Hi all,

I derived a formula last night for the Poynting vector I have never seen before, and wanted some verification and perhaps insight on.

I started with the definition for the Poynting vector in free space: $$\vec{S} = \frac{1}{\mu_{0}} \vec{E} \times \vec{B}$$ and substituted the potential formalism for radiation in free space: $$\vec{E} = -\frac{\partial \vec{A}}{\partial t}$$ $$\vec{B} = \nabla \times \vec{A}$$

Much algebra later, I wind up with the following formula in index notation using the standard Cartesian basis:

$$S_{i} = \frac{1}{\mu_{0}} \frac{\partial A^{j}}{\partial t}(\frac{\partial A_{i}}{\partial x^{j}} - \frac{\partial A_{j}}{\partial x^{i}})$$

As far as verification, I don't see any obvious signs that it's false. The units appear to add up (A has units of ##T*m## and ##\mu_{0}## has units of ##T^{2} * m^{3} / J##, so the whole thing has units of ##J / m^{2} * s##, which is the units of S). Also, the formula is independent of ##\nabla \cdot \vec{A}##, since the ##\frac{\partial A_{i}}{\partial x^{j}} - \frac{\partial A_{j}}{\partial x^{i}}## term is traceless, which makes the formula gauge-invariant.
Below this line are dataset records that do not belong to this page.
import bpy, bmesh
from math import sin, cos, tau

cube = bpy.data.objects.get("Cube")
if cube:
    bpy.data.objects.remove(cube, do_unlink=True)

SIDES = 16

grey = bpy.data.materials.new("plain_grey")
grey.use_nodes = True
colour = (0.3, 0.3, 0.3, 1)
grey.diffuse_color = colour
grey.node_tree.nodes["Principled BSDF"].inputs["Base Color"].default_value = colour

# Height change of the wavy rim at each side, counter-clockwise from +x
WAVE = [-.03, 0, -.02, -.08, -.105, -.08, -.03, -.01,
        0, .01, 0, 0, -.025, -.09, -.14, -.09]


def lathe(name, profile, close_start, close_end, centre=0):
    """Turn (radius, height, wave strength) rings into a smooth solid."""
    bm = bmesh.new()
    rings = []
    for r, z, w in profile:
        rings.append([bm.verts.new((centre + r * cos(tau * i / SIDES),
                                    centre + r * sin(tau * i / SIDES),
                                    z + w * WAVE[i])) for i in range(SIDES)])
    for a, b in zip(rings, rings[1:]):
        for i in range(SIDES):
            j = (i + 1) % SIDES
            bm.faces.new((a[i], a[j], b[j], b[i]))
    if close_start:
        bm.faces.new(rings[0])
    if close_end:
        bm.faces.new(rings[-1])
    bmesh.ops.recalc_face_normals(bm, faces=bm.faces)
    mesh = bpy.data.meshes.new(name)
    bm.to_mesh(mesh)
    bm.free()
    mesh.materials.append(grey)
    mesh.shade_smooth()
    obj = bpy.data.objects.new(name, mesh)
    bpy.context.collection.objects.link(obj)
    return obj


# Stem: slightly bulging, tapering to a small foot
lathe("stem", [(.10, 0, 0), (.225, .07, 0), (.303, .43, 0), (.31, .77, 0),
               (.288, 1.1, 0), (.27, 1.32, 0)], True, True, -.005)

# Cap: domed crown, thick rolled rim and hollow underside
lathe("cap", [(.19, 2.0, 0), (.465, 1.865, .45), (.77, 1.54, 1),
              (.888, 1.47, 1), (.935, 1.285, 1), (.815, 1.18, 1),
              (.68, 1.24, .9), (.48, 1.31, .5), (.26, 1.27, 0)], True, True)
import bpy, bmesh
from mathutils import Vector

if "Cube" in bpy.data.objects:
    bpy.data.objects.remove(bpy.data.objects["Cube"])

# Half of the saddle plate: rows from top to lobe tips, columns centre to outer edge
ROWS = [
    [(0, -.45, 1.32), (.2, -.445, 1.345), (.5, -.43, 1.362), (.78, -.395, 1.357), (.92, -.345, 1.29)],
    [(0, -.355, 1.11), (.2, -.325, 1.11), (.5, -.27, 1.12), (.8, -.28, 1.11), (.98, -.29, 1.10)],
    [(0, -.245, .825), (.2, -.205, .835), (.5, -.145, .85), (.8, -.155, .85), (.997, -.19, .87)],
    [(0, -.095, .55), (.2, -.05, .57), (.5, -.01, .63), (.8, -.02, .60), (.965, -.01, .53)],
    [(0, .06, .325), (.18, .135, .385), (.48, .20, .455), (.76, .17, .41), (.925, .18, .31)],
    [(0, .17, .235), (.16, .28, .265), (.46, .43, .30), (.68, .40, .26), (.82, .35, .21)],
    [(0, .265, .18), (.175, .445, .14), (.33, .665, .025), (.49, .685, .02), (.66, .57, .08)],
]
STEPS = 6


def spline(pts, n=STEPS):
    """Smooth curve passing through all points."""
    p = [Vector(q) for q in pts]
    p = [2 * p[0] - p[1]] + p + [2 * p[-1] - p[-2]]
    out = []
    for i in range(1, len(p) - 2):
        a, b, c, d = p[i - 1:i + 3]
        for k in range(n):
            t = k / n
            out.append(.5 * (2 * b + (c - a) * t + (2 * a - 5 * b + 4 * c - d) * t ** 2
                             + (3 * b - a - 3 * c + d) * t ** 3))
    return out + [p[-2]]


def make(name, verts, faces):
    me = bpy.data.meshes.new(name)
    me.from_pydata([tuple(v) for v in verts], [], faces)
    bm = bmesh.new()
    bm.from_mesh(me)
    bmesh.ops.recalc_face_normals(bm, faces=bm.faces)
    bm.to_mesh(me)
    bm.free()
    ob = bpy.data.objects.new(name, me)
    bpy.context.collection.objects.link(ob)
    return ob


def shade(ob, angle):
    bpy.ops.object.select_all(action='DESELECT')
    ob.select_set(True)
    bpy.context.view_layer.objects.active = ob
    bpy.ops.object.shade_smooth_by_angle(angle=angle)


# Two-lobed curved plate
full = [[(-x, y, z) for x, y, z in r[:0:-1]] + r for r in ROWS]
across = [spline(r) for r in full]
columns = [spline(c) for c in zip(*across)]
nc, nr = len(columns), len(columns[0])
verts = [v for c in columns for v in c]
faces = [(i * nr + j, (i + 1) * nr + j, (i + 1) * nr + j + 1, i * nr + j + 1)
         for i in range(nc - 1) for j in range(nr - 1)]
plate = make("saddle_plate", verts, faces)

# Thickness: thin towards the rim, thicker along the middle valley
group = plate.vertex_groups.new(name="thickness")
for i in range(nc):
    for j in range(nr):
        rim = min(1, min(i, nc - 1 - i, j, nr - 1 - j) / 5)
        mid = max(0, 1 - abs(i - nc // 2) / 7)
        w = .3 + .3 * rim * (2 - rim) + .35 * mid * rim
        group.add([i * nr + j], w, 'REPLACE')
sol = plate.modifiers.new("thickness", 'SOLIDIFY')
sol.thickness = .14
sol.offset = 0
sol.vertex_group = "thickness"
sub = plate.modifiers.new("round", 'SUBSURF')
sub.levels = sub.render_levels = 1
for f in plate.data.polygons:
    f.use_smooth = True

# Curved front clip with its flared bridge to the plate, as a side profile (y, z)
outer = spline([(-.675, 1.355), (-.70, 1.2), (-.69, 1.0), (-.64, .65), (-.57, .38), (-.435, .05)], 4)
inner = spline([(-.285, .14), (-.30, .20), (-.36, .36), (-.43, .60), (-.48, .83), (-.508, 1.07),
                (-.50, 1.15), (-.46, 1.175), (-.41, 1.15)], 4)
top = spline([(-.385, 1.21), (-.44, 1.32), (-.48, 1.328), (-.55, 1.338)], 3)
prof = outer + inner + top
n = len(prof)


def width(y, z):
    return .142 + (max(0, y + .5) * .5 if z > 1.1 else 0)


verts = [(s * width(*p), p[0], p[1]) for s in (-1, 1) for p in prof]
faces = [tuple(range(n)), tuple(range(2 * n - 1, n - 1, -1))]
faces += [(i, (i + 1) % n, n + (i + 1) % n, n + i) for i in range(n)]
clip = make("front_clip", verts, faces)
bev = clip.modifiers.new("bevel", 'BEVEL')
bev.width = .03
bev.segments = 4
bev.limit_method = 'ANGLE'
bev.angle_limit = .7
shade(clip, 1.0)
All I can tell is that it doesn't break any of the core rules, although it's not a covariant formula (since Lorentz transformations would transform some of the Poynting vector into momentum density, IIRC). I'm still not 100% convinced though. Does anyone have a reference to confirm/disprove this expression?

I derived a formula last night for the Poynting vector I have never seen before, and wanted some verification and perhaps insight on.

I started with the definition for the Poynting vector in free space: $$\vec{S} = \frac{1}{\mu_{0}} \vec{E} \times \vec{B}$$ and substituted the potential formalism for radiation in free space: $$\vec{E} = -\frac{\partial \vec{A}}{\partial t}$$ $$\vec{B} = \nabla \times \vec{A}$$

Much algebra later, I wind up with the following formula in index notation using the standard Cartesian basis:

$$S_{i} = \frac{1}{\mu_{0}} \frac{\partial A^{j}}{\partial t}(\frac{\partial A_{i}}{\partial x^{j}} - \frac{\partial A_{j}}{\partial x^{i}})$$

As far as verification, I don't see any obvious signs that it's false. The units appear to add up (A has units of ##T*m## and ##\mu_{0}## has units of ##T^{2} * m^{3} / J##, so the whole thing has units of ##J / m^{2} * s##, which is the units of S). Also, the formula is independent of ##\nabla \cdot \vec{A}##, since the ##\frac{\partial A_{i}}{\partial x^{j}} - \frac{\partial A_{j}}{\partial x^{i}}## term is traceless, which makes the formula gauge-invariant. All I can tell is that it doesn't break any of the core rules, although it's not a covariant formula (since Lorentz transformations would transform some of the Poynting vector into momentum density, IIRC). I'm still not 100% convinced though. Does anyone have a reference to confirm/disprove this expression?